_PROBLEM DESCRIPTION:_ Set out the records below again exactly; skip the images.
++++ GIVEN INFORMATION
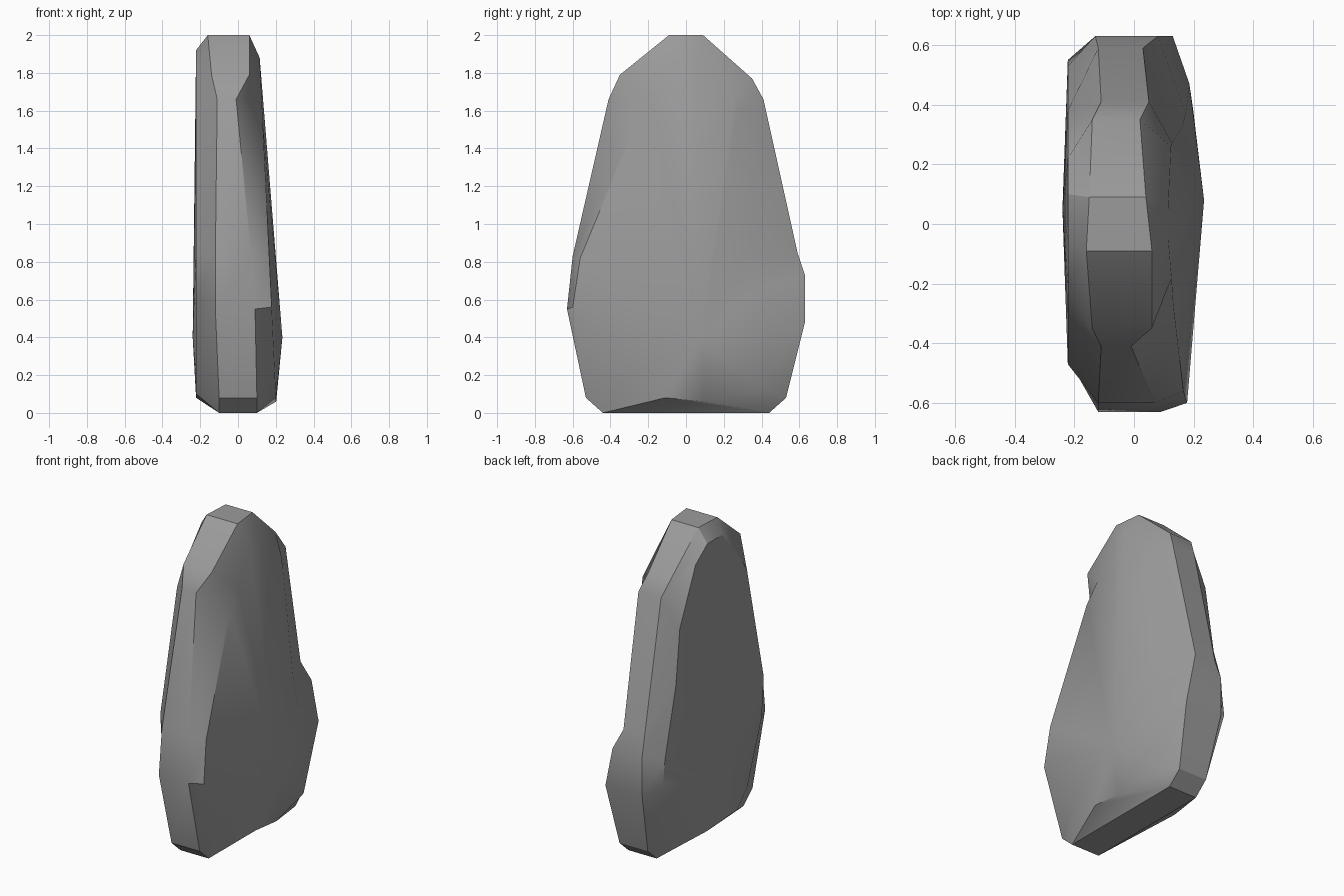
import bpy
import bmesh
import math

default_cube = bpy.data.objects.get("Cube")
if default_cube:
    bpy.data.objects.remove(default_cube, do_unlink=True)

# Stations around the slab, from the top front going over the back.
# Each: rim y, rim z, rim left x, rim right x, then the y, z of the
# matching corner on the narrow face and on the broad face.
STATIONS = [
    (-.09, 2, -.16, .06, -.05, 1.92, -.05, 1.88),
    (.09, 2, -.15, .04, .1, 1.92, .05, 1.88),
    (.35, 1.77, -.14, .02, .22, 1.83, .26, 1.68),
    (.41, 1.66, -.11, .05, .38, 1.48, .27, 1.6),
    (.59, .85, -.12, .03, .42, 1.13, .33, .85),
    (.63, .73, -.13, .08, .53, .7, .37, .65),
    (.63, .48, -.13, .13, .55, .55, .47, .4),
    (.53, .08, -.1, .1, .36, .28, .38, .13),
    (.44, 0, -.1, .1, .1, .08, .1, .06),
    (-.44, 0, -.1, .1, -.2, .1, -.11, .08),
    (-.53, .08, -.1, .1, -.3, .2, -.3, .21),
    (-.63, .55, -.12, .09, -.45, .6, -.6, .56),
    (-.6, .83, -.12, .07, -.47, .85, -.56, .82),
    (-.41, 1.66, -.11, -.01, -.3, 1.6, -.27, 1.52),
    (-.35, 1.79, -.14, .06, -.2, 1.75, -.18, 1.64),
]


def make_material(name, colour):
    material = bpy.data.materials.new(name)
    material.use_nodes = True
    material.diffuse_color = colour
    shader = material.node_tree.nodes["Principled BSDF"]
    shader.inputs["Base Color"].default_value = colour
    shader.inputs["Roughness"].default_value = .8
    return material


def broad_face_x(height):
    """The broad face leans inward towards the top."""
    return .205 - .048 * height


def build_slab():
    bm = bmesh.new()
    rings = [[], [], [], []]
    for rim_y, rim_z, left_x, right_x, ly, lz, ry, rz in STATIONS:
        corners = (
            (-.222, ly, lz),
            (left_x, rim_y, rim_z),
            (right_x, rim_y, rim_z),
            (broad_face_x(rz), ry, rz),
        )
        for ring, corner in zip(rings, corners):
            ring.append(bm.verts.new(corner))

    # Chamfers and rim band between neighbouring rings
    count = len(STATIONS)
    for ring, following in zip(rings, rings[1:]):
        for i in range(count):
            j = (i + 1) % count
            bm.faces.new((ring[i], ring[j], following[j], following[i]))

    # Slightly bulging side faces
    for ring, peak in ((rings[0], (-.24, .05, .4)), (rings[-1], (.235, .08, .4))):
        centre = bm.verts.new(peak)
        for i in range(count):
            bm.faces.new((ring[i], ring[(i + 1) % count], centre))

    bmesh.ops.recalc_face_normals(bm, faces=bm.faces)
    mesh = bpy.data.meshes.new("stone_slab")
    bm.to_mesh(mesh)
    bm.free()
    slab = bpy.data.objects.new("stone_slab", mesh)
    bpy.context.collection.objects.link(slab)
    return slab


# Standing stone
slab = build_slab()
slab.data.materials.append(make_material("grey stone", (.33, .33, .33, 1)))
bpy.ops.object.select_all(action="DESELECT")
slab.select_set(True)
bpy.context.view_layer.objects.active = slab
bpy.ops.object.shade_smooth_by_angle(angle=math.radians(30))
++++++++
_RESPONSE AREA:_
import bpy
import bmesh
import math

default_cube = bpy.data.objects.get("Cube")
if default_cube:
    bpy.data.objects.remove(default_cube, do_unlink=True)

# Stations around the slab, from the top front going over the back.
# Each: rim y, rim z, rim left x, rim right x, then the y, z of the
# matching corner on the narrow face and on the broad face.
STATIONS = [
    (-.09, 2, -.16, .06, -.05, 1.92, -.05, 1.88),
    (.09, 2, -.15, .04, .1, 1.92, .05, 1.88),
    (.35, 1.77, -.14, .02, .22, 1.83, .26, 1.68),
    (.41, 1.66, -.11, .05, .38, 1.48, .27, 1.6),
    (.59, .85, -.12, .03, .42, 1.13, .33, .85),
    (.63, .73, -.13, .08, .53, .7, .37, .65),
    (.63, .48, -.13, .13, .55, .55, .47, .4),
    (.53, .08, -.1, .1, .36, .28, .38, .13),
    (.44, 0, -.1, .1, .1, .08, .1, .06),
    (-.44, 0, -.1, .1, -.2, .1, -.11, .08),
    (-.53, .08, -.1, .1, -.3, .2, -.3, .21),
    (-.63, .55, -.12, .09, -.45, .6, -.6, .56),
    (-.6, .83, -.12, .07, -.47, .85, -.56, .82),
    (-.41, 1.66, -.11, -.01, -.3, 1.6, -.27, 1.52),
    (-.35, 1.79, -.14, .06, -.2, 1.75, -.18, 1.64),
]


def make_material(name, colour):
    material = bpy.data.materials.new(name)
    material.use_nodes = True
    material.diffuse_color = colour
    shader = material.node_tree.nodes["Principled BSDF"]
    shader.inputs["Base Color"].default_value = colour
    shader.inputs["Roughness"].default_value = .8
    return material


def broad_face_x(height):
    """The broad face leans inward towards the top."""
    return .205 - .048 * height


def build_slab():
    bm = bmesh.new()
    rings = [[], [], [], []]
    for rim_y, rim_z, left_x, right_x, ly, lz, ry, rz in STATIONS:
        corners = (
            (-.222, ly, lz),
            (left_x, rim_y, rim_z),
            (right_x, rim_y, rim_z),
            (broad_face_x(rz), ry, rz),
        )
        for ring, corner in zip(rings, corners):
            ring.append(bm.verts.new(corner))

    # Chamfers and rim band between neighbouring rings
    count = len(STATIONS)
    for ring, following in zip(rings, rings[1:]):
        for i in range(count):
            j = (i + 1) % count
            bm.faces.new((ring[i], ring[j], following[j], following[i]))

    # Slightly bulging side faces
    for ring, peak in ((rings[0], (-.24, .05, .4)), (rings[-1], (.235, .08, .4))):
        centre = bm.verts.new(peak)
        for i in range(count):
            bm.faces.new((ring[i], ring[(i + 1) % count], centre))

    bmesh.ops.recalc_face_normals(bm, faces=bm.faces)
    mesh = bpy.data.meshes.new("stone_slab")
    bm.to_mesh(mesh)
    bm.free()
    slab = bpy.data.objects.new("stone_slab", mesh)
    bpy.context.collection.objects.link(slab)
    return slab


# Standing stone
slab = build_slab()
slab.data.materials.append(make_material("grey stone", (.33, .33, .33, 1)))
bpy.ops.object.select_all(action="DESELECT")
slab.select_set(True)
bpy.context.view_layer.objects.active = slab
bpy.ops.object.shade_smooth_by_angle(angle=math.radians(30))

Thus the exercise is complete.